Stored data
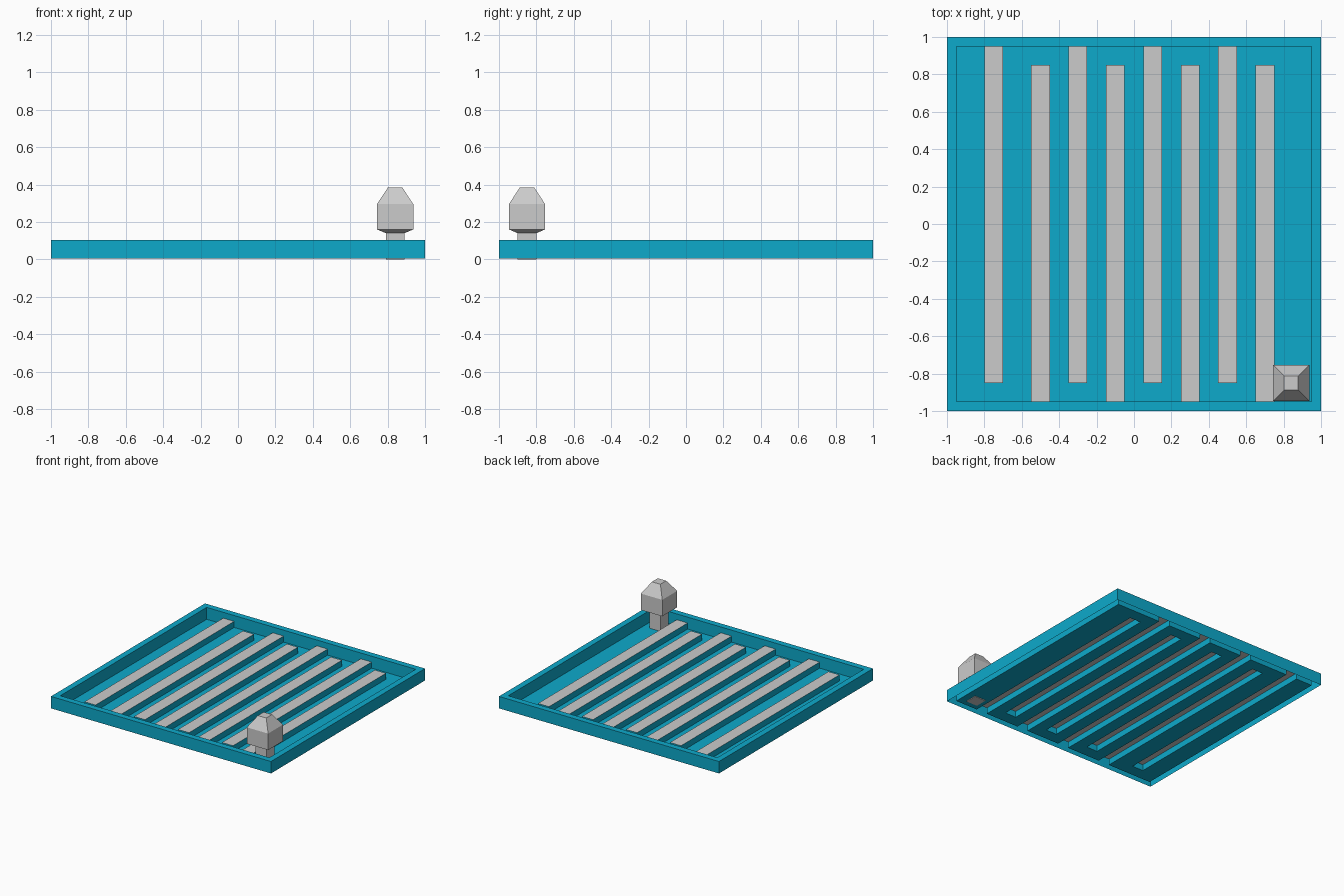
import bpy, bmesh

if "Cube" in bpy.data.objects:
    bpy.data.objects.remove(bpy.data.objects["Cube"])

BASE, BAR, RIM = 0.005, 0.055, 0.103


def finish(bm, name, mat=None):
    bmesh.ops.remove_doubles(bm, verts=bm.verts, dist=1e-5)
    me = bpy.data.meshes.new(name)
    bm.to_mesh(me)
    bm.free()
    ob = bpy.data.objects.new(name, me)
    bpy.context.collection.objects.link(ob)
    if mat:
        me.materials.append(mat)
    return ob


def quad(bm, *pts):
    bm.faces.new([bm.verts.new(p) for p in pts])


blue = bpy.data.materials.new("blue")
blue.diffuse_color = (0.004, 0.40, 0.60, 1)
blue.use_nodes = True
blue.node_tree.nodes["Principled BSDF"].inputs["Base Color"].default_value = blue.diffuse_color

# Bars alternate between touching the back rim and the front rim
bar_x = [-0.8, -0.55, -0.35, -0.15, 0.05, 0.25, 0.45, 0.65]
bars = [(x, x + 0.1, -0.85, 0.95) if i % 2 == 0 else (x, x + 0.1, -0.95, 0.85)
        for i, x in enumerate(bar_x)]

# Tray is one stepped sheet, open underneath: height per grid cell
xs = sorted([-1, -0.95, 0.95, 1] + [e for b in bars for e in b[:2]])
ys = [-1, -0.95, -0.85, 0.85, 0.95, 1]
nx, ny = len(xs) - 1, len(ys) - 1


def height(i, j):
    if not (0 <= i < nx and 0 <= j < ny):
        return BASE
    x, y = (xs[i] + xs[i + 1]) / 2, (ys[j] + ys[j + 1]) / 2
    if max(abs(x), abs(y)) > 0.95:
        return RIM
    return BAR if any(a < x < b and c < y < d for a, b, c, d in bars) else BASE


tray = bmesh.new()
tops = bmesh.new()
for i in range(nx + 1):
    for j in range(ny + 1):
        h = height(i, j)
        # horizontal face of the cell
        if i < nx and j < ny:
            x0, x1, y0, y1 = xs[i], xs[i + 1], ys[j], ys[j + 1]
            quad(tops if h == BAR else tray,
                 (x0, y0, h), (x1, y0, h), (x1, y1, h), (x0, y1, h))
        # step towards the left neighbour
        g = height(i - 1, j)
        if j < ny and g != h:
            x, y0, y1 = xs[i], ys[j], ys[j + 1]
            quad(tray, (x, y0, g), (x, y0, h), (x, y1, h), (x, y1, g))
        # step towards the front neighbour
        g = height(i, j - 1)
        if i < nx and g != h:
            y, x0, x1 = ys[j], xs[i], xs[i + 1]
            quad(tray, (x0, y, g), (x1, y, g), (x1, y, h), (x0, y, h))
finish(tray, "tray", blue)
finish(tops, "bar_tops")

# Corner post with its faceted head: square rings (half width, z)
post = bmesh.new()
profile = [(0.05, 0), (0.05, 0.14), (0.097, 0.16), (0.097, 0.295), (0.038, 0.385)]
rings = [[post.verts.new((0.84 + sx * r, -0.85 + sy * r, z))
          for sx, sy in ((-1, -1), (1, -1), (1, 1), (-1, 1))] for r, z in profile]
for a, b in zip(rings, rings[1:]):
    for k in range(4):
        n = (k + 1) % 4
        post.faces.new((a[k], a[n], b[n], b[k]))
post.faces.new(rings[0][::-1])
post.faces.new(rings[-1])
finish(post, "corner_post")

* * *

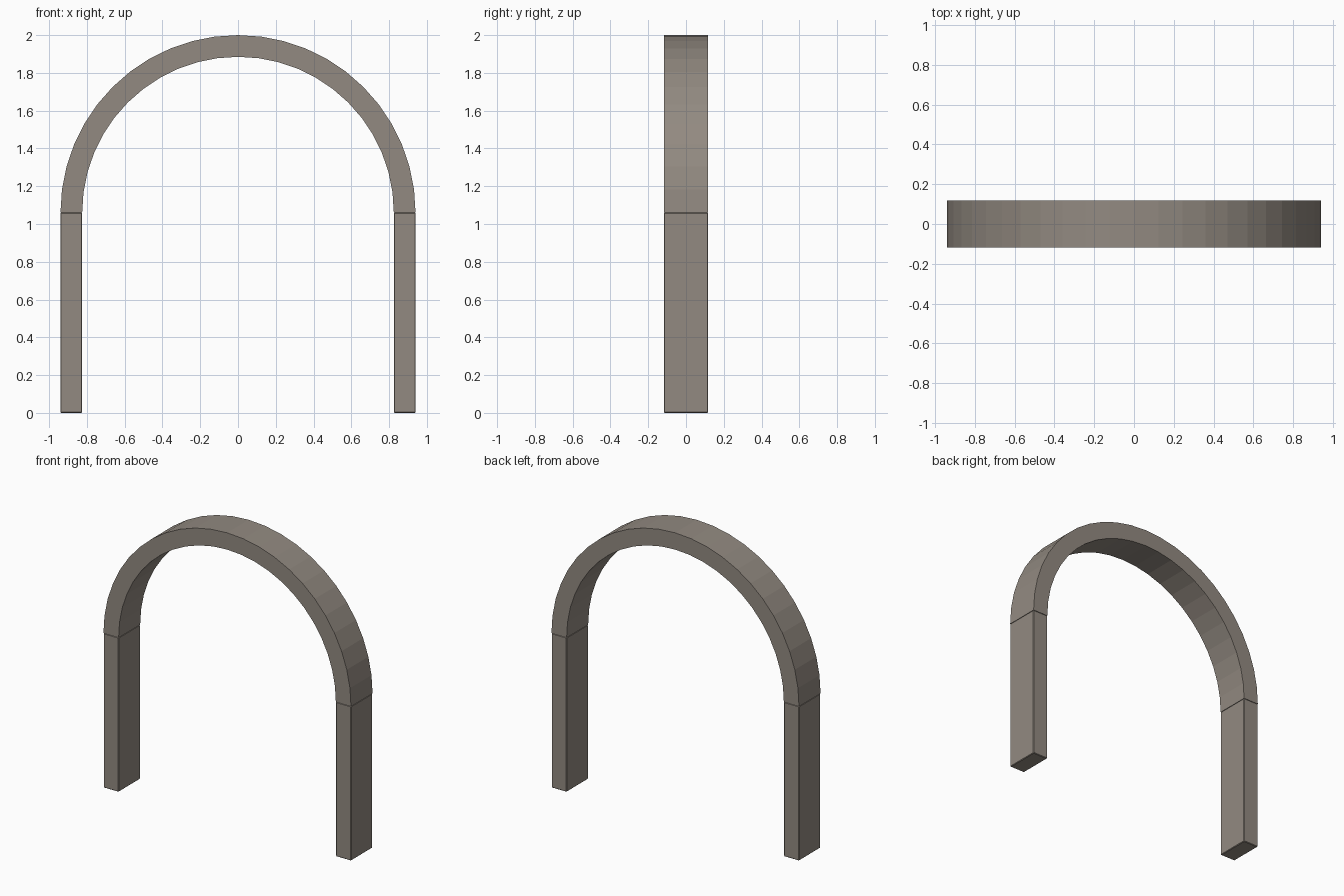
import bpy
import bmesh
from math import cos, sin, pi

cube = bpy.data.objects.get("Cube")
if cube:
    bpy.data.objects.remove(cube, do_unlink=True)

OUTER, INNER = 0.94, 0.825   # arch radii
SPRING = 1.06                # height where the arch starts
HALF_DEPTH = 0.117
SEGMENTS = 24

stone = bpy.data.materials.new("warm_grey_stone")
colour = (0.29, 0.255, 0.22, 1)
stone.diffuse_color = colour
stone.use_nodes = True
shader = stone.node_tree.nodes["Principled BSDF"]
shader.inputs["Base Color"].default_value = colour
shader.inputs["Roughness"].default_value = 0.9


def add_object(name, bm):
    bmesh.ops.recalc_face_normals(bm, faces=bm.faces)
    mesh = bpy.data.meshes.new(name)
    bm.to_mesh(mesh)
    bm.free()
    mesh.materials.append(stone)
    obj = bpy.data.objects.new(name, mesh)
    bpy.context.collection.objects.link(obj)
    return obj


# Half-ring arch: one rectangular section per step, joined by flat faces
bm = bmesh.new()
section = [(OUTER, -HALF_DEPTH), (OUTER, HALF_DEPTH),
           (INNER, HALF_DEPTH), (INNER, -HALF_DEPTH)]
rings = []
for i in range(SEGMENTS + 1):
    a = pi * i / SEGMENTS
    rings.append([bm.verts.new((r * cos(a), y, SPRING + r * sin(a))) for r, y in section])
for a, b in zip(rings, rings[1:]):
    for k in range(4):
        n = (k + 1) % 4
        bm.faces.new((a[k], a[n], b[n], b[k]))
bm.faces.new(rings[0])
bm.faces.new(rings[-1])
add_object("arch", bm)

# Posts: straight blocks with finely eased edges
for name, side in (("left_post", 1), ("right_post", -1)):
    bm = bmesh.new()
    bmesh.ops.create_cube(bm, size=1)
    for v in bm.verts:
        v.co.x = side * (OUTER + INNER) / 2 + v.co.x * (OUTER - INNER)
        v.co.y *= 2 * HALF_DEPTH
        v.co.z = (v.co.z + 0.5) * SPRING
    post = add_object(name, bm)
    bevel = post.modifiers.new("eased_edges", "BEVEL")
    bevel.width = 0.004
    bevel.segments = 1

» EXERCISE OBJECTIVE: Here the output must be the lines above from the line with "bm.faces.new(rings[0])" to the line with "v.co.x = side", both included, duplicated word for word and nothing else.

» WRITTEN SOLUTION:
bm.faces.new(rings[0])
bm.faces.new(rings[-1])
add_object("arch", bm)

# Posts: straight blocks with finely eased edges
for name, side in (("left_post", 1), ("right_post", -1)):
    bm = bmesh.new()
    bmesh.ops.create_cube(bm, size=1)
    for v in bm.verts:
        v.co.x = side * (OUTER + INNER) / 2 + v.co.x * (OUTER - INNER)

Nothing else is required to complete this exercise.